Seals are friendly, which means they don’t dwell in packs. They prefer a solitary existence only when they meet to mate or exploit a communal food supply such as a large penguin colony.
Seals are more than capable of injuring or killing a human. An accounted human kill and a few documented attacks have put them on a potentially dangerous to human list.
Seals do not encounter many humans, which helps them survive.
Yet, they often interact with divers, showing great curiosity, and often a rather disturbingly sizeable open mouth full of big sharp teeth too.
Many attacks by seals have been under a surprise circumstance, which fits well with the seals being ambush predators.
However, on the contrary, there has been an instance where a female seal brought live penguins to an underwater photographer to try to teach him how the seal hunts.
Seals Conservation Status
The worldwide population of leopard seals is estimated to be between 200,000 and 400,000, an extensive range that places them on the IUCN’s Red List as ‘Least Concern.’
Under the ‘Antarctic Treaty’ and the ‘Convention for the Conservation of Antarctic Seals,’ they are protected by law.
In NZ, the Leopard seals are considered a taonga (treasure) for the people of the land.
As a result, the “Marine Mammals Protection Act (1978) ” prohibits disturbing, harassing, damaging, wounding, or killing a seal illegally, protecting them as well. Anyone guilty of such a crime might face a lengthy jail sentence or a hefty fine.
Though seals are safer than other aquatic creatures, their numbers may decrease in the following years. Melting icebergs due to global warming can directly influence their eating patterns, and hence their numbers remain a catastrophe in the making.

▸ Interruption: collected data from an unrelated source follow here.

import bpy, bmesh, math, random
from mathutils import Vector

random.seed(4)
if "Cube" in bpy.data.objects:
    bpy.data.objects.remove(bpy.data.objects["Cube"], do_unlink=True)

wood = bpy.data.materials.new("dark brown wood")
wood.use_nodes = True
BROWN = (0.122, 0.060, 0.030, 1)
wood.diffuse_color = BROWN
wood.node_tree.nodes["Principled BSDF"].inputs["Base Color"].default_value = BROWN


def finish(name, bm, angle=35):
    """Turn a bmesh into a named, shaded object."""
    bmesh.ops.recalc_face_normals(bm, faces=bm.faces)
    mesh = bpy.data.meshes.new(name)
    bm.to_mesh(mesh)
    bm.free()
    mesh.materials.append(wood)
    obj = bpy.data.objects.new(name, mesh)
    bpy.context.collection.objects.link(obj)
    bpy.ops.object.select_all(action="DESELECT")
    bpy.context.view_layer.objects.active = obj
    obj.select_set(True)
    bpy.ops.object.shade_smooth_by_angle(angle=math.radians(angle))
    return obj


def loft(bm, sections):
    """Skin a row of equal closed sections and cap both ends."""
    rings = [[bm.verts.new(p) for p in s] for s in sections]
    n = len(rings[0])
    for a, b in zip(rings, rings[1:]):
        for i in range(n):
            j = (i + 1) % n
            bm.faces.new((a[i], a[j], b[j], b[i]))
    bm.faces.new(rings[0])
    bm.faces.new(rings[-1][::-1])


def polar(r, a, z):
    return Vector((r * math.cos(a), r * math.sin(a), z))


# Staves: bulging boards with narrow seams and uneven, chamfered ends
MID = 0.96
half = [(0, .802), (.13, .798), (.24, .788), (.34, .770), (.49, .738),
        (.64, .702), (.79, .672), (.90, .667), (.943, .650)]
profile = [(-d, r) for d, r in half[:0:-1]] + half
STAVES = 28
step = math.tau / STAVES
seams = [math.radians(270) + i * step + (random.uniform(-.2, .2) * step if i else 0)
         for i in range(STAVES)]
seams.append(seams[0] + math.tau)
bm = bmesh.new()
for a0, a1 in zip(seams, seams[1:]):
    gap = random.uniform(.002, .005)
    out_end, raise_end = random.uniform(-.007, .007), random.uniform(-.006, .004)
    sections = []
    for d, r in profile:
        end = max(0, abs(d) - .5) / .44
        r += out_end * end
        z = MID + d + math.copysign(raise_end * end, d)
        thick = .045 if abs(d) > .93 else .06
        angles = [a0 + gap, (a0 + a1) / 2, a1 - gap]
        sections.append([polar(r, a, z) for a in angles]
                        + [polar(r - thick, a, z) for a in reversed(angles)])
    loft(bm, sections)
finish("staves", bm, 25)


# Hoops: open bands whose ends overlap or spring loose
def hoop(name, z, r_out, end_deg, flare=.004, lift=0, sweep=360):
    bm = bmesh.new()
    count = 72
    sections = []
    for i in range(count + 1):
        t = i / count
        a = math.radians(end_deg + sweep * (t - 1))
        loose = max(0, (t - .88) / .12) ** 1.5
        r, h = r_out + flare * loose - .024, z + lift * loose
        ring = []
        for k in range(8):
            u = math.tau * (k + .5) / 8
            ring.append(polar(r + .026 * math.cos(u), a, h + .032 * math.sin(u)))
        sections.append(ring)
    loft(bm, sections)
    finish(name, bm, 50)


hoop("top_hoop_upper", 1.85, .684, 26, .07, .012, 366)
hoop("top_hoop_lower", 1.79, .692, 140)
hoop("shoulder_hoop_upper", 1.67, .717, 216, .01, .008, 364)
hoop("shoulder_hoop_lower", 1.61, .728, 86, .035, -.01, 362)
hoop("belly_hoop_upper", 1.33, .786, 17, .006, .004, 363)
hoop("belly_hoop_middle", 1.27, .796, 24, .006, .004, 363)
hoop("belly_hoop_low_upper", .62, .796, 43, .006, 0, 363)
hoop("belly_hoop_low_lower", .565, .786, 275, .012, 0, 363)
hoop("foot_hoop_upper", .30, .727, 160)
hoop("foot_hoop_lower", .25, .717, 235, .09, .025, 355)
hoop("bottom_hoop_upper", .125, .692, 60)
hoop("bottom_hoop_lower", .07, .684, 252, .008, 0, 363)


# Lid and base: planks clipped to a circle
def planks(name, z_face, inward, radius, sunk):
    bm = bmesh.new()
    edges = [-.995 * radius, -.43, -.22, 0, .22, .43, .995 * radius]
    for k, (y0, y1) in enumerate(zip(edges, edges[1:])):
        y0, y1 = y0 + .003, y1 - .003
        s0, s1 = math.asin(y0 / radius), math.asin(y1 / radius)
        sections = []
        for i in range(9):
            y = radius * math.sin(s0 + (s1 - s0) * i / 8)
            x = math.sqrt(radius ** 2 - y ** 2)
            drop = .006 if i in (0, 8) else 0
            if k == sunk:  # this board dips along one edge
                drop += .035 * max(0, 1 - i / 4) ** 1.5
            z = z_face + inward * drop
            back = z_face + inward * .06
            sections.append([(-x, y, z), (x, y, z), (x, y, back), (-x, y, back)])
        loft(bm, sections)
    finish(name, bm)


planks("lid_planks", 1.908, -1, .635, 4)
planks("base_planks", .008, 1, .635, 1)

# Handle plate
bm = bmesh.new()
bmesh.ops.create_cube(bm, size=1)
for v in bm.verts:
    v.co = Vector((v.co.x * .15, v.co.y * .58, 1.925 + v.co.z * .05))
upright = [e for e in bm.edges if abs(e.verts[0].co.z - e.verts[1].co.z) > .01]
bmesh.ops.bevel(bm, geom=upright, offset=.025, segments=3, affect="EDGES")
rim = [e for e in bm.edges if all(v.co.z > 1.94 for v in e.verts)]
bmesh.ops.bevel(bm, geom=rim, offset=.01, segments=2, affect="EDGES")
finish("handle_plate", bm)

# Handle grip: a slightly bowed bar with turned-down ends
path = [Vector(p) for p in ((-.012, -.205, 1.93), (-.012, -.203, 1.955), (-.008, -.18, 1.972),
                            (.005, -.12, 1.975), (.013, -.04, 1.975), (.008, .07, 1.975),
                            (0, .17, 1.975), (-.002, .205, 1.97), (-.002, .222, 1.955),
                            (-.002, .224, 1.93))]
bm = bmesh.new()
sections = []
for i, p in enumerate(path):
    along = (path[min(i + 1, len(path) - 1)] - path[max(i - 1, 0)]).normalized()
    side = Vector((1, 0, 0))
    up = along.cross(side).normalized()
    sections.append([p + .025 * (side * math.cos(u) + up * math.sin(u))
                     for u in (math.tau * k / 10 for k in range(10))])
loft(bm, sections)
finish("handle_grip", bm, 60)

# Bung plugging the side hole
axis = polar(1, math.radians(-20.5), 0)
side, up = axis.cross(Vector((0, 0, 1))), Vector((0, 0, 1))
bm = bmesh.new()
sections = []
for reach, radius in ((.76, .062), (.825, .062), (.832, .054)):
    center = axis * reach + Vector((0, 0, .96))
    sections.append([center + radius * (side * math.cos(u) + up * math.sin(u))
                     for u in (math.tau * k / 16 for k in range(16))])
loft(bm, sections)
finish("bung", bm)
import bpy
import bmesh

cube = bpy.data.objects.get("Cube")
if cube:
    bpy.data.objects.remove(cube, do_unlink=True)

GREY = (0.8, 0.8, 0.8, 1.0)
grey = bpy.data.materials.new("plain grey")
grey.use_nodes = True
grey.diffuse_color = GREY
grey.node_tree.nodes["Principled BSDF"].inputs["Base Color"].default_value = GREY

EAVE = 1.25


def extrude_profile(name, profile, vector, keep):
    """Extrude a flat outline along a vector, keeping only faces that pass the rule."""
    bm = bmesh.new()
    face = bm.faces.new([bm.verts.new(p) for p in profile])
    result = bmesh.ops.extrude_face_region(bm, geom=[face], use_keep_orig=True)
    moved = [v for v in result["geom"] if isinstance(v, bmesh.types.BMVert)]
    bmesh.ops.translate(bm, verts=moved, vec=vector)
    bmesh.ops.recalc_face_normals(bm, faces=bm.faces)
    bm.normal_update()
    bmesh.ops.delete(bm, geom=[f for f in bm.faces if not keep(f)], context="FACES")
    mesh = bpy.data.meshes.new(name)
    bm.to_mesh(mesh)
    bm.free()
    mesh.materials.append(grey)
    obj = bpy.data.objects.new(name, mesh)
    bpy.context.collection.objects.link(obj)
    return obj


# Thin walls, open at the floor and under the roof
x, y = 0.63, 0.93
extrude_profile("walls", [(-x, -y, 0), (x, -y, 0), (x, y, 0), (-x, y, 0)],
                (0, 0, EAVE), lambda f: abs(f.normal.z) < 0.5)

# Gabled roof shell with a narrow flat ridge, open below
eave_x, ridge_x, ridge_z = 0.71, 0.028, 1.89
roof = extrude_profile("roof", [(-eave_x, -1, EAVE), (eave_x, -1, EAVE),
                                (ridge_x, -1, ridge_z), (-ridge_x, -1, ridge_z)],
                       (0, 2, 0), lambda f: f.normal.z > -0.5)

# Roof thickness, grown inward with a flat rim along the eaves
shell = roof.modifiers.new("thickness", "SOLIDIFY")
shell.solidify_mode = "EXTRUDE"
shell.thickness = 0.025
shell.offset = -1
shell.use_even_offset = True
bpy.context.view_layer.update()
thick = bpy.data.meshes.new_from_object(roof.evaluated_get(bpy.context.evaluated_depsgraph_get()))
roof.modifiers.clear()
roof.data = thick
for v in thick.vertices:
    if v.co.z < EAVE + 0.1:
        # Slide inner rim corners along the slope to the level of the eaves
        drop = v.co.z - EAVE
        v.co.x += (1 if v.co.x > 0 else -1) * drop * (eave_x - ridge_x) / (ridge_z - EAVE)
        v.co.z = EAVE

Seals live in both the Southern and Northern Hemisphere. In the southern hemisphere, varieties of seals such as fur seals and leopard seals regularly eat penguins on land and in the sea. A significant part of their diet comprises penguins.
The facts to get cleared with answers are indeed interesting. I hope you got the response to the factual discussion that happened one day with your friends or family where you left the space filled with sheepish smiles.